Obesity remains a serious health problem and it is no secret that many people want to lose weight. Behavioral economists typically argue that “nudges” help individuals with various decisionmaking flaws to live longer, healthier, and better lives. In an article in the new issue of Regulation, Michael L. Marlow discusses how nudging by government differs from nudging by markets, and explains why market nudging is the more promising avenue for helping citizens to lose weight.
In Bootleggers & Baptists: How Economic Forces and Moral Persuasion Interact to Shape Regulatory Politics, economists Bruce Yandle and Adam Smith explain how money and morality are often combined in politics to produce arbitrary regulations benefiting cronies, while constraining productive economic activities by the general public.

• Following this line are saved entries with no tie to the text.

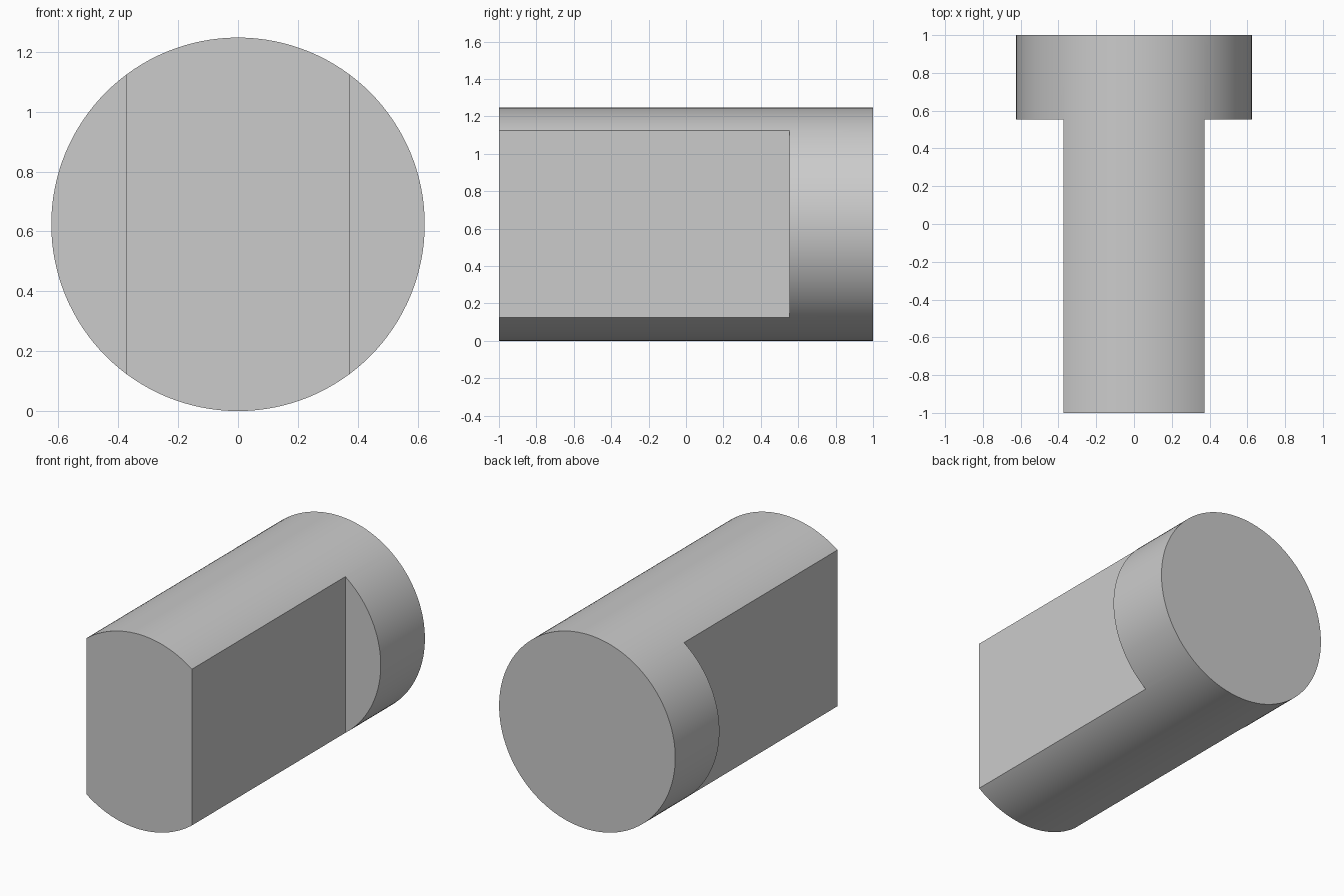
import bpy
from math import pi

if "Cube" in bpy.data.objects:
    bpy.data.objects.remove(bpy.data.objects["Cube"])

R = 0.624        # cylinder radius
FLAT = 0.373     # half width across the flats
STEP = 0.553     # y where the flats end and the round head begins

# Round pin lying along y
bpy.ops.mesh.primitive_cylinder_add(vertices=128, radius=R, depth=2,
                                    location=(0, 0, R), rotation=(pi / 2, 0, 0))
pin = bpy.context.object
pin.name = "flatted_pin"
bpy.ops.object.transform_apply(location=True, rotation=True, scale=True)

# Cut a flat on each side, leaving the full round head at the back
for side, label in ((-1, "left"), (1, "right")):
    front = -1.2
    bpy.ops.mesh.primitive_cube_add(size=1, location=(side * (FLAT + 0.5), (front + STEP) / 2, R))
    cutter = bpy.context.object
    cutter.name = label + "_flat_cutter"
    cutter.scale = (1, STEP - front, 2)
    cutter.hide_render = True
    mod = pin.modifiers.new(label + "_flat", 'BOOLEAN')
    mod.operation = 'DIFFERENCE'
    mod.solver = 'EXACT'
    mod.object = cutter
    bpy.context.view_layer.objects.active = pin
    bpy.ops.object.modifier_apply(modifier=mod.name)
    bpy.data.objects.remove(cutter)

# Smooth round surface with crisp edges
bpy.ops.object.select_all(action='DESELECT')
pin.select_set(True)
bpy.context.view_layer.objects.active = pin
bpy.ops.object.shade_smooth_by_angle(angle=pi / 6)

Featuring Julia Latynina, Independent journalist, Russia. Moderated by Andrei Illarionov, Senior Fellow, Center for Global Liberty and Prosperity, Cato Institute.
Proclaimed an energy superpower, Russia under Vladimir Putin received more than $1 trillion in revenues from oil and gas. The bonanza brought the country’s elite Swiss watches, villas on the Cote-d’Azur, and British football clubs. The Russian president has thirteen private residences and is building a dozen more. Julia Latynina, one of Russia’s leading independent journalists, will explain that while Russia may have surpassed the United States on some such measures, the country’s new wealth has not brought internal peace, functioning state institutions, or a modern economy. Instead, Russia has become the world’s largest exporter of corruption and the largest importer of legal services from the European Court of Human Rights. Please join us for this discussion on the current nature of Russia’s social order.